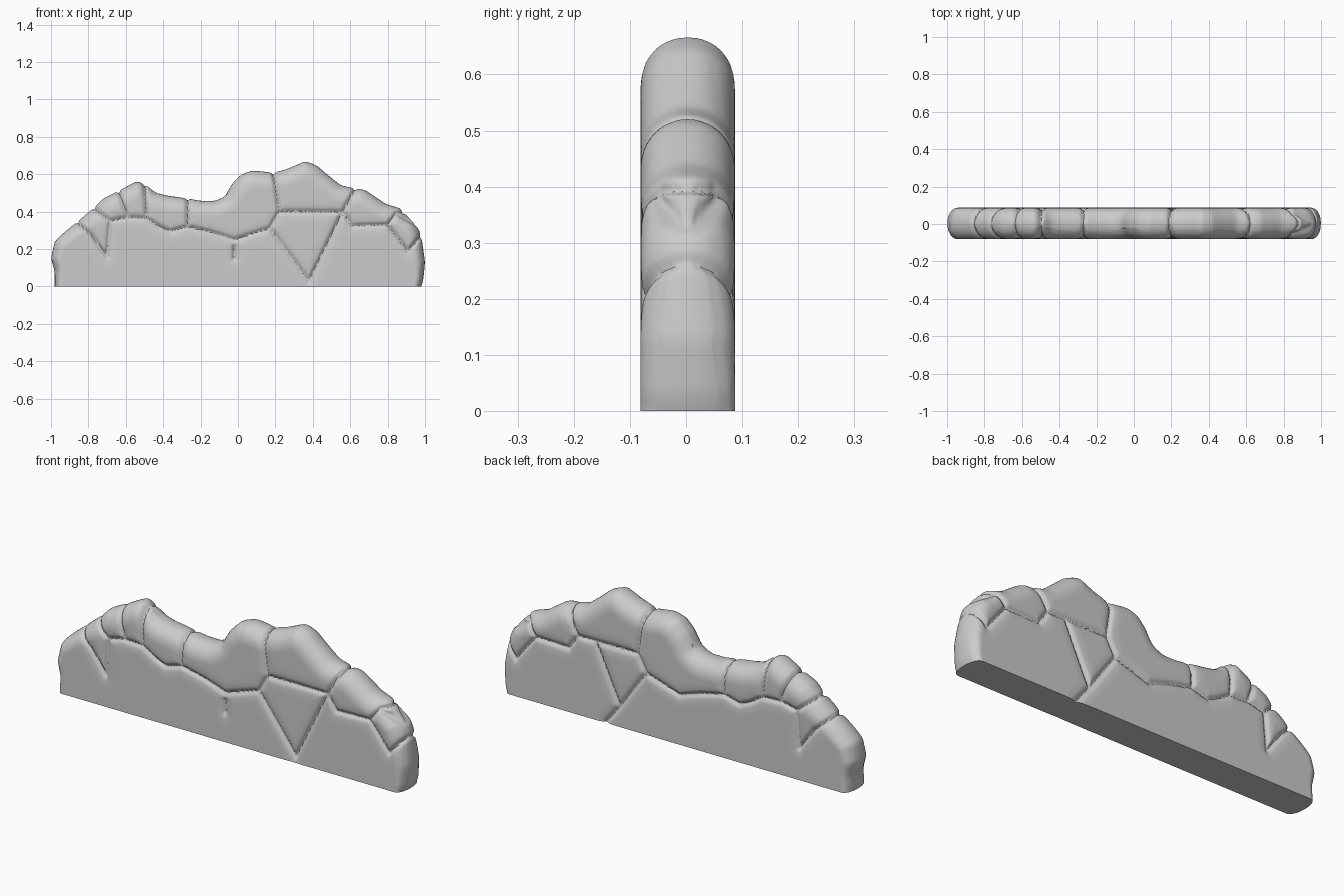
import bpy, bmesh, math
from mathutils import Vector, kdtree

if "Cube" in bpy.data.objects:
    bpy.data.objects.remove(bpy.data.objects["Cube"])

# Silhouette of the rock wall (x, z), left foot over the crest to right foot
OUTLINE = [(-.98, 0), (-.98, .08), (-1, .15), (-.98, .24), (-.94, .28), (-.86, .345), (-.77, .42),
           (-.72, .47), (-.64, .51), (-.54, .563), (-.50, .548), (-.44, .50), (-.38, .485),
           (-.27, .47), (-.20, .457), (-.12, .457), (-.07, .48), (-.03, .55), (.02, .60), (.08, .62),
           (.19, .607), (.27, .63), (.36, .67), (.42, .647), (.48, .595), (.55, .54), (.61, .527),
           (.68, .515), (.74, .475), (.79, .44), (.87, .417), (.90, .38), (.95, .34), (.98, .27),
           (1, .13), (.99, .03), (.98, 0)]

# Joints between stones: shared by both faces, then front only and back only
SEAMS = [[(-.86, .345), (-.78, .27), (-.70, .16), (-.685, .35), (-.60, .37), (-.49, .365), (-.42, .32),
          (-.36, .295), (-.27, .32), (-.14, .29), (-.02, .25), (.17, .31), (.22, .40), (.56, .40),
          (.61, .325), (.80, .33), (.91, .19), (.98, .27)],
         [(-.77, .42), (-.685, .35)], [(-.64, .51), (-.59, .37)], [(-.50, .55), (-.49, .365)],
         [(-.27, .47), (-.27, .32)], [(.19, .61), (.22, .40)], [(.63, .53), (.56, .40)],
         [(.80, .33), (.85, .395), (.89, .40)], [(.85, .39), (.96, .33)]]
FRONT = [[(.17, .31), (.38, .03), (.56, .40)], [(-.02, .15), (-.02, .21)]]
BACK = [[(.17, .31), (.32, .10), (.46, .40)], [(.32, .10), (.40, 0)]]

N, M = 400, 80
MID_Y = .003


def resample(pts, step):
    """Points evenly spaced along a polyline."""
    out = []
    for a, b in zip(pts, pts[1:]):
        a, b = Vector(a), Vector(b)
        n = max(1, round((b - a).length / step))
        out += [a.lerp(b, k / n) for k in range(n)]
    return out + [Vector(pts[-1])]


def tree(points):
    kd = kdtree.KDTree(len(points))
    for i, p in enumerate(points):
        kd.insert((p.x, p.y, 0), i)
    kd.balance()
    return lambda p: kd.find((p.x, p.y, 0))[2]


# Smooth crest line with N + 1 samples
fine = resample(OUTLINE, .001)
crest = [fine[round(i * (len(fine) - 1) / N)] for i in range(N + 1)]
for _ in range(6):
    crest = [crest[0]] + [(crest[i - 1] + 2 * crest[i] + crest[i + 1]) / 4 for i in range(1, N)] + [crest[-1]]
rim_distance = tree(crest)

bm = bmesh.new()


def wall_face(side, seams):
    """One weathered face: rounded at the rim, grooved along the joints."""
    seam_distance = tree([p for s in seams for p in resample(s, .004)])
    grid = []
    for i in range(N + 1):
        base = Vector((-.85 + 1.7 * i / N, 0))
        column = []
        for j in range(M + 1):
            t = 1 - (1 - j / M) ** 1.4
            p = base.lerp(crest[i], t)
            d = seam_distance(p)
            groove = math.exp(-(d / .010) ** 2)
            radius = .04 + .055 * min(1, p.y / .4)
            k = 1 - min(1, rim_distance(p) / radius)
            h = .084 * math.sqrt(max(0, 1 - k ** 2.4))
            h -= (.012 * groove + .005 * math.exp(-(d / .03) ** 2)) * min(1, h / .03)
            y = MID_Y + side * h
            if j == M:
                y = MID_Y
                groove = math.exp(-(min(tree_shared(p), 1) / .010) ** 2)
            p = base.lerp(p, 1 - .02 * groove * t ** 4)
            column.append(bm.verts.new((p.x, y, p.y)))
        grid.append(column)
    for i in range(N):
        for j in range(M):
            q = (grid[i][j], grid[i + 1][j], grid[i + 1][j + 1], grid[i][j + 1])
            bm.faces.new(q if side < 0 else q[::-1])
    # Boundary along the foot
    return grid[0][::-1] + [c[0] for c in grid[1:-1]] + grid[-1]


tree_shared = tree([p for s in SEAMS for p in resample(s, .004)])
front_foot = wall_face(-1, SEAMS + FRONT)
back_foot = wall_face(1, SEAMS + BACK)

# Flat underside joining both faces, then weld the crest
for a, b, c, d in zip(front_foot, front_foot[1:], back_foot[1:], back_foot):
    bm.faces.new((b, a, d, c))
bmesh.ops.remove_doubles(bm, verts=bm.verts, dist=.00005)
bmesh.ops.recalc_face_normals(bm, faces=bm.faces)

mesh = bpy.data.meshes.new("rock_wall")
bm.to_mesh(mesh)
bm.free()
wall = bpy.data.objects.new("rock_wall", mesh)
bpy.context.collection.objects.link(wall)
bpy.context.view_layer.objects.active = wall
wall.select_set(True)
bpy.ops.object.shade_smooth_by_angle(angle=math.radians(45))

● Task prompt
Your response should contain each line of the listing in which the word "base" occurs.

● Completed task
        base = Vector((-.85 + 1.7 * i / N, 0))
            p = base.lerp(crest[i], t)
            p = base.lerp(p, 1 - .02 * groove * t ** 4)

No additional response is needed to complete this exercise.